Series of University of Hertfordshire reports for Public Health England highlight link between supportive school environments and lower risk of cyberbullying and self-harm.
Young people who say they have strong relationships with their teachers and positive attitudes towards school are significantly less likely to report being cyberbullied, according to a University of Hertfordshire analysis for Public Health England.
Authored by the University’s Health Behaviour in School-aged Children (HBSC) England team, the report, published on Thursday, highlights that supportive teacher-student relationships are associated with a lower risk of cyberbullying in children.
It follows earlier findings by HBSC England researchers, published in the journal Youth and Society, that young people who do not feel supported by their teachers are more than twice as likely to be a victim of cyberbullying as those who do.
The cyberbullying report also says fathers can play an important protective role. HBSC England research has suggested young people who find it difficult to communicate with their father are 50 per cent more likely to be cyberbullied compared with those who say they can talk easily.
Cyberbullying, the online aspect of bullying, can take many different forms, including sending abusive or threatening messages, uploading embarrassing photographs, sharing personal information, or exclusion from online groups.
The cyberbullying report is one of three published by Public Health England. The others cover self-harm and the wellbeing of adolescent girls. Together the reports explore the rising trend in poorer emotional wellbeing of young people.
The analysis of self-harm data found that one in five 15-year-olds in England have self-harmed. In addition, young people who reported positive family communication, and positive perceptions of their school and local neighbourhood, were less likely to report self-harming.
The report on wellbeing in adolescent girls highlights that adolescent girls scored lower for life satisfaction than boys. They were also three times more likely than boys to report self-harming.
The three reports are based on in-depth analyses of the most recent HBSC study for England, led by University of Hertfordshire and part of a collaborative World Health Organisation study across 42 countries. The England data draws on survey responses from 5,335 students aged 11-15 years.

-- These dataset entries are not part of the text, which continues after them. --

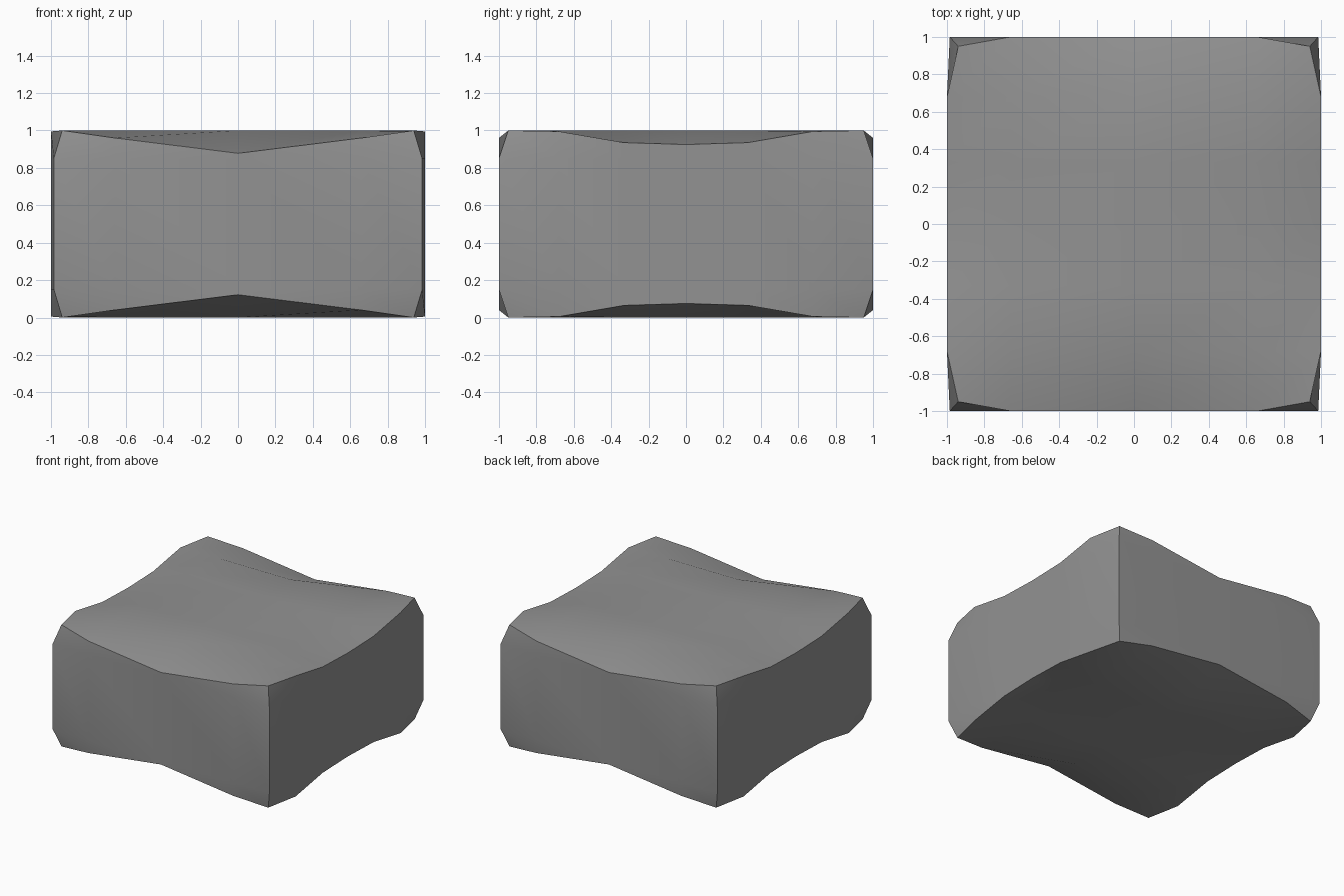
import bpy, bmesh
from mathutils import Vector

if "Cube" in bpy.data.objects:
    bpy.data.objects.remove(bpy.data.objects["Cube"])

bm = bmesh.new()
bmesh.ops.create_cube(bm, size=2)
for v in bm.verts:
    v.co.z = v.co.z * 0.5 + 0.5

# Slice the block into a coarse grid
CUTS = {0: (-0.66, 0, 0.66), 1: (-0.68, -0.33, 0, 0.33, 0.68), 2: (0.15, 0.85)}
for axis, places in CUTS.items():
    normal = Vector((0, 0, 0))
    normal[axis] = 1
    for p in places:
        bmesh.ops.bisect_plane(bm, geom=bm.verts[:] + bm.edges[:] + bm.faces[:],
                               plane_co=normal * p, plane_no=normal)


def dip(t, middle, third, two_thirds):
    """Depth of an edge dip at distance t from the middle of the edge."""
    return middle if t < 0.1 else third if t < 0.5 else two_thirds


# Sag the long top and bottom edges and pull the corners in
for v in bm.verts:
    x, y, z = v.co
    on_x, on_y = abs(x) > 0.99, abs(y) > 0.99
    level = z < 0.01 or z > 0.99
    inward = 1 if z < 0.5 else -1
    if on_x and on_y:
        v.co.x *= 0.94 if level else 0.985
        v.co.y *= 0.95 if level else 1.0
    elif on_y and level:
        v.co.z += inward * dip(abs(x), 0.122, 0.08, 0.04)
    elif on_x and level:
        v.co.z += inward * dip(abs(y), 0.075, 0.065, 0.005)

bmesh.ops.recalc_face_normals(bm, faces=bm.faces[:])
mesh = bpy.data.meshes.new("cushion_block")
bm.to_mesh(mesh)
bm.free()
block = bpy.data.objects.new("cushion_block", mesh)
bpy.context.collection.objects.link(block)

# Dark grey colour
grey = bpy.data.materials.new("dark_grey")
grey.diffuse_color = (0.29, 0.29, 0.29, 1)
grey.use_nodes = True
grey.node_tree.nodes["Principled BSDF"].inputs["Base Color"].default_value = grey.diffuse_color
mesh.materials.append(grey)

# Smooth faces, sharp edges
bpy.context.view_layer.objects.active = block
block.select_set(True)
bpy.ops.object.shade_smooth_by_angle(angle=0.6)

The reports support a range of stakeholders that work to promote children and young people’s mental wellbeing, including headteachers and school nurses, local public health specialists, NHS mental health services and local councillors.
Dr Ellen Klemera, a Senior Research Fellow in Adolescent, Child and Family Health at University of Hertfordshire, said:
“While more traditional forms of bullying are often restricted to the school grounds, cyberbullying continues beyond the school environment and school hours. Despite this, our analysis emphasises the crucial role schools can play in preventing cyberbullying and it is important they are able to work closely with members of local communities, including parents and carers, to reduce the risk of online victimisation among young people.”
“We found young people who felt important issues were regularly spoken about in their family, and that someone listened to them when they spoke, were less likely to say they had experienced cyberbullying in the past two months. Our findings support the idea that family communication and support, particularly communication with the father, protect against cyberbullying.”
She added: “Our reports on cyberbullying, self-harm and wellbeing in adolescent girls identify the extent to which the three key domains of young’s people environment – family, school and local neighbourhood – can protect their health. The interaction between all three domains needs to be considered when designing and delivering mental health interventions to prevent cyberbullying and self-harm, and improve emotional wellbeing in young girls.”
Eustace de Sousa, lead for child and adolescent health at Public Health England, said:
“Increased access to the online world brings new concerns for child wellbeing, such as cyberbullying, which can often happen without parents knowing. Parents, teachers and public health professionals can all help to prevent these issues by knowing what works.
“These reports are designed to increase awareness of the risks associated with these serious public health issues, and help all responsible adults promote healthy behaviours and mental wellbeing amongst children and adolescents.”
Wellbeing in adolescent girls
The three Public Health England reports on cyberbullying, self-harm and wellbeing in adolescent girls can be accessed on GOV.UK here.